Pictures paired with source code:

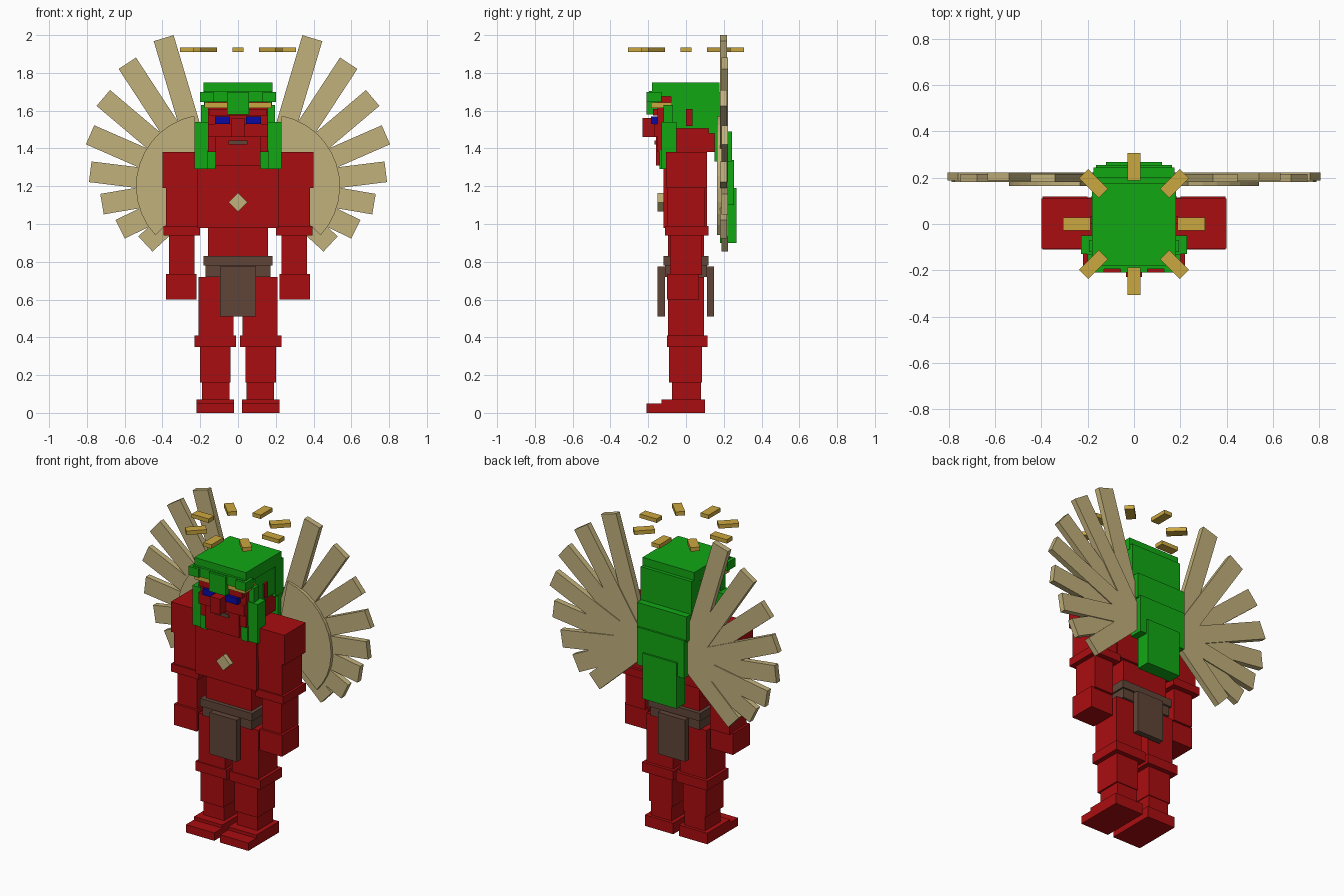
import bpy, math
from mathutils import Matrix

if "Cube" in bpy.data.objects:
    bpy.data.objects.remove(bpy.data.objects["Cube"])


def material(name, col):
    m = bpy.data.materials.new(name)
    m.diffuse_color = (*col, 1)
    m.use_nodes = True
    m.node_tree.nodes["Principled BSDF"].inputs["Base Color"].default_value = m.diffuse_color
    return m


RED = material("red skin", (0.40, 0.004, 0.005))
GREEN = material("green hair", (0.006, 0.39, 0.007))
TAN = material("tan feather", (0.54, 0.44, 0.20))
GOLD = material("gold", (0.60, 0.39, 0.05))
BROWN = material("brown leather", (0.115, 0.06, 0.039))
BLUE = material("blue eye", (0.003, 0.003, 0.36))


def mesh(name, verts, faces, mat):
    me = bpy.data.meshes.new(name)
    me.from_pydata(verts, [], faces)
    me.materials.append(mat)
    ob = bpy.data.objects.new(name, me)
    bpy.context.collection.objects.link(ob)
    return ob


def box(name, x, y, z, mat, matrix=None):
    """Box from (min, max) pairs, optionally transformed."""
    x, y, z = sorted(x), sorted(y), sorted(z)
    v = [(a, b, c) for a in x for b in y for c in z]
    f = [(0, 1, 3, 2), (4, 6, 7, 5), (0, 4, 5, 1),
         (2, 3, 7, 6), (0, 2, 6, 4), (1, 5, 7, 3)]
    ob = mesh(name, v, f, mat)
    if matrix:
        ob.data.transform(matrix)
    return ob


def mid(name, half, y, z, mat):
    return box(name, (-half, half), y, z, mat)


def pair(name, x, y, z, mat):
    for side, s in (("left", 1), ("right", -1)):
        box(f"{side}_{name}", (s * x[0], s * x[1]), y, z, mat)


# legs
pair("toes", (0.02, 0.22), (-0.21, -0.13), (0, 0.05), RED)
pair("heel", (0.02, 0.22), (-0.13, 0.10), (0, 0.07), RED)
pair("ankle", (0.045, 0.19), (-0.075, 0.08), (0.07, 0.16), RED)
pair("shin", (0.04, 0.20), (-0.09, 0.085), (0.16, 0.35), RED)
pair("knee", (0.01, 0.23), (-0.10, 0.115), (0.35, 0.41), RED)
pair("thigh", (0.025, 0.21), (-0.095, 0.095), (0.41, 0.72), RED)

# torso
mid("pelvis", 0.165, (-0.09, 0.09), (0.70, 0.83), RED)
mid("abdomen", 0.16, (-0.095, 0.095), (0.83, 0.98), RED)
mid("chest", 0.215, (-0.12, 0.11), (0.98, 1.38), RED)
box("chest_gem", (-0.035, 0.035), (-0.15, -0.12), (-0.035, 0.035), TAN,
    Matrix.Translation((0, 0, 1.115)) @ Matrix.Rotation(math.pi / 4, 4, 'Y'))

# belt and cloths
mid("belt", 0.183, (-0.12, 0.12), (0.78, 0.83), BROWN)
mid("lower_belt", 0.173, (-0.11, 0.11), (0.72, 0.78), BROWN)
mid("front_cloth", 0.095, (-0.15, -0.11), (0.51, 0.775), BROWN)
mid("back_cloth", 0.095, (0.11, 0.147), (0.51, 0.775), BROWN)

# arms
pair("shoulder", (0.20, 0.40), (-0.105, 0.11), (1.19, 1.38), RED)
pair("upper_arm", (0.21, 0.38), (-0.10, 0.10), (0.99, 1.19), RED)
pair("elbow", (0.20, 0.395), (-0.11, 0.118), (0.94, 0.99), RED)
pair("forearm", (0.23, 0.365), (-0.085, 0.085), (0.73, 0.94), RED)
pair("hand", (0.22, 0.38), (-0.10, 0.07), (0.60, 0.735), RED)

# head and face
mid("head", 0.16, (-0.15, 0.16), (1.38, 1.68), RED)
mid("chin", 0.12, (-0.16, 0.0), (1.31, 1.46), RED)
mid("brow", 0.15, (-0.175, -0.14), (1.575, 1.61), RED)
pair("cheek", (0.035, 0.16), (-0.17, -0.14), (1.46, 1.53), RED)
mid("nose", 0.035, (-0.23, -0.14), (1.46, 1.56), RED)
mid("mouth", 0.05, (-0.168, -0.15), (1.42, 1.442), BROWN)
pair("eye", (0.042, 0.122), (-0.185, -0.14), (1.53, 1.57), BLUE)
mid("headband", 0.178, (-0.185, -0.08), (1.615, 1.642), GOLD)
pair("ear", (0.15, 0.188), (0.0, 0.035), (1.52, 1.61), RED)

# hair
mid("hair_cap", 0.182, (-0.18, 0.178), (1.675, 1.75), GREEN)
mid("side_hair", 0.177, (-0.08, 0.15), (1.505, 1.68), GREEN)
mid("fringe", 0.18, (-0.195, -0.15), (1.645, 1.705), GREEN)
mid("centre_fringe", 0.058, (-0.21, -0.15), (1.58, 1.70), GREEN)
pair("fringe_end", (0.13, 0.20), (-0.21, -0.13), (1.645, 1.70), GREEN)
pair("sideburn", (0.155, 0.195), (-0.12, -0.07), (1.50, 1.63), GREEN)
pair("side_lock", (0.158, 0.23), (-0.13, -0.05), (1.29, 1.54), GREEN)
pair("lock_tip", (0.12, 0.165), (-0.14, -0.09), (1.29, 1.39), GREEN)
for i, (half, y0, y1, z0, z1) in enumerate((
        (0.18, 0.12, 0.20, 1.48, 1.70), (0.175, 0.15, 0.243, 1.33, 1.49),
        (0.165, 0.17, 0.255, 1.10, 1.34), (0.12, 0.18, 0.267, 0.90, 1.19))):
    mid(f"back_hair_{i + 1}", half, (y0, y1), (z0, z1), GREEN)

# wings: a flat fan sector with eight feathers on each side
ROOT_X, ROOT_Z = 0.16, 1.20
LENGTHS = (0.818, 0.778, 0.724, 0.68, 0.627, 0.568, 0.517, 0.45)
for side, s in (("left", 1), ("right", -1)):
    rim = [(0, 0)]
    for k in range(13):
        a = math.radians(79 - k * 122 / 12)
        rim.append((0.38 * math.cos(a), 0.38 * math.sin(a)))
    n = len(rim)
    verts = [(s * (ROOT_X + u), y, ROOT_Z + w) for y in (0.165, 0.20) for u, w in rim]
    faces = [tuple(range(n)), tuple(range(2 * n - 1, n - 1, -1))]
    faces += [(j, j + n, (j + 1) % n + n, (j + 1) % n) for j in range(n)]
    if s > 0:
        faces = [f[::-1] for f in faces]
    mesh(f"{side}_wing_fan", verts, faces, TAN)
    for i, length in enumerate(LENGTHS):
        a = math.radians(73.4 - 16.6 * i)
        if s < 0:
            a = math.pi - a
        y = 0.193 + 0.006 * (i % 2)
        box(f"{side}_feather_{i + 1}", (0, length), (y - 0.012, y + 0.024),
            (-0.055, 0.055), TAN,
            Matrix.Translation((s * ROOT_X, 0, ROOT_Z)) @ Matrix.Rotation(-a, 4, 'Y'))

# floating halo
for i in range(8):
    box(f"halo_piece_{i + 1}", (0.187, 0.307), (-0.028, 0.028), (1.91, 1.935), GOLD,
        Matrix.Rotation(i * math.pi / 4, 4, 'Z'))
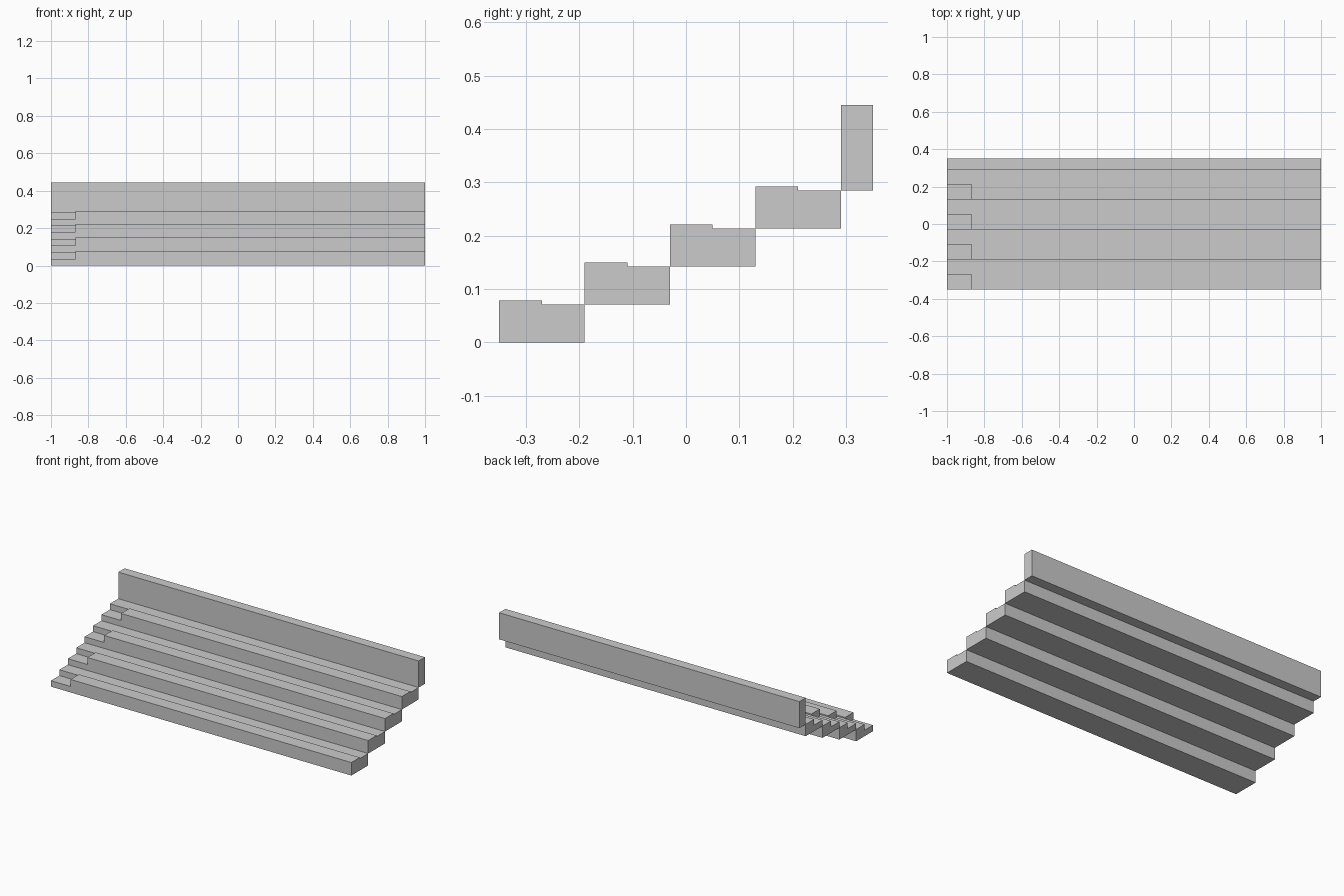
import bpy, bmesh

if "Cube" in bpy.data.objects:
    bpy.data.objects.remove(bpy.data.objects["Cube"])

TIERS, DEPTH, RISE = 4, 0.16, 0.0713
SEAT, LIP, STEP = 0.08, 0.007, 0.036
LEFT, AISLE, RIGHT = -1.0, -0.87, 1.0
FRONT, BACK = -0.35, 0.35


def section(y, z, top):
    """Tier cross-section whose front half ends at height top."""
    pts = [(0, 0), (DEPTH, 0), (DEPTH, RISE), (SEAT, RISE), (SEAT, top), (0, top)]
    return [(y + a, z + b) for a, b in pts]


def finish(bm, name):
    bmesh.ops.remove_doubles(bm, verts=bm.verts, dist=1e-5)
    bmesh.ops.recalc_face_normals(bm, faces=bm.faces)
    mesh = bpy.data.meshes.new(name)
    bm.to_mesh(mesh)
    bm.free()
    bpy.context.collection.objects.link(bpy.data.objects.new(name, mesh))


def tier(i):
    y, z = FRONT + i * DEPTH, i * RISE
    aisle, bench = section(y, z, STEP), section(y, z, RISE + LIP)
    bm = bmesh.new()
    rings = [[bm.verts.new((x, *p)) for p in prof] for x, prof in
             ((LEFT, aisle), (AISLE, aisle), (AISLE, bench), (RIGHT, bench))]
    # long sides of the aisle step and of the bench
    for a, b in ((rings[0], rings[1]), (rings[2], rings[3])):
        for k in range(6):
            n = (k + 1) % 6
            bm.faces.new((a[k], a[n], b[n], b[k]))
    # bench end facing the aisle, then the two outer ends
    a, b = rings[1], rings[2]
    bm.faces.new((a[4], a[5], b[5], b[4]))
    bm.faces.new(rings[0])
    bm.faces.new(rings[3])
    finish(bm, f"seating_tier_{i + 1}")


for i in range(TIERS):
    tier(i)

# tall wall behind the top tier
bm = bmesh.new()
y0, z0, z1 = FRONT + TIERS * DEPTH, TIERS * RISE, 0.445
bmesh.ops.create_cube(bm, size=1)
bmesh.ops.scale(bm, vec=(RIGHT - LEFT, BACK - y0, z1 - z0), verts=bm.verts)
bmesh.ops.translate(bm, vec=(0, (y0 + BACK) / 2, (z0 + z1) / 2), verts=bm.verts)
finish(bm, "back_wall")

THE TASK ->
From the records above, give again exactly the lines running from the line with "(1.505, 1.68), GREEN)" to the line with "a = math.radians(79 - k * 122 / 12)", inclusive.

EXERCISE OUTPUT ->
mid("side_hair", 0.177, (-0.08, 0.15), (1.505, 1.68), GREEN)
mid("fringe", 0.18, (-0.195, -0.15), (1.645, 1.705), GREEN)
mid("centre_fringe", 0.058, (-0.21, -0.15), (1.58, 1.70), GREEN)
pair("fringe_end", (0.13, 0.20), (-0.21, -0.13), (1.645, 1.70), GREEN)
pair("sideburn", (0.155, 0.195), (-0.12, -0.07), (1.50, 1.63), GREEN)
pair("side_lock", (0.158, 0.23), (-0.13, -0.05), (1.29, 1.54), GREEN)
pair("lock_tip", (0.12, 0.165), (-0.14, -0.09), (1.29, 1.39), GREEN)
for i, (half, y0, y1, z0, z1) in enumerate((
        (0.18, 0.12, 0.20, 1.48, 1.70), (0.175, 0.15, 0.243, 1.33, 1.49),
        (0.165, 0.17, 0.255, 1.10, 1.34), (0.12, 0.18, 0.267, 0.90, 1.19))):
    mid(f"back_hair_{i + 1}", half, (y0, y1), (z0, z1), GREEN)

# wings: a flat fan sector with eight feathers on each side
ROOT_X, ROOT_Z = 0.16, 1.20
LENGTHS = (0.818, 0.778, 0.724, 0.68, 0.627, 0.568, 0.517, 0.45)
for side, s in (("left", 1), ("right", -1)):
    rim = [(0, 0)]
    for k in range(13):
        a = math.radians(79 - k * 122 / 12)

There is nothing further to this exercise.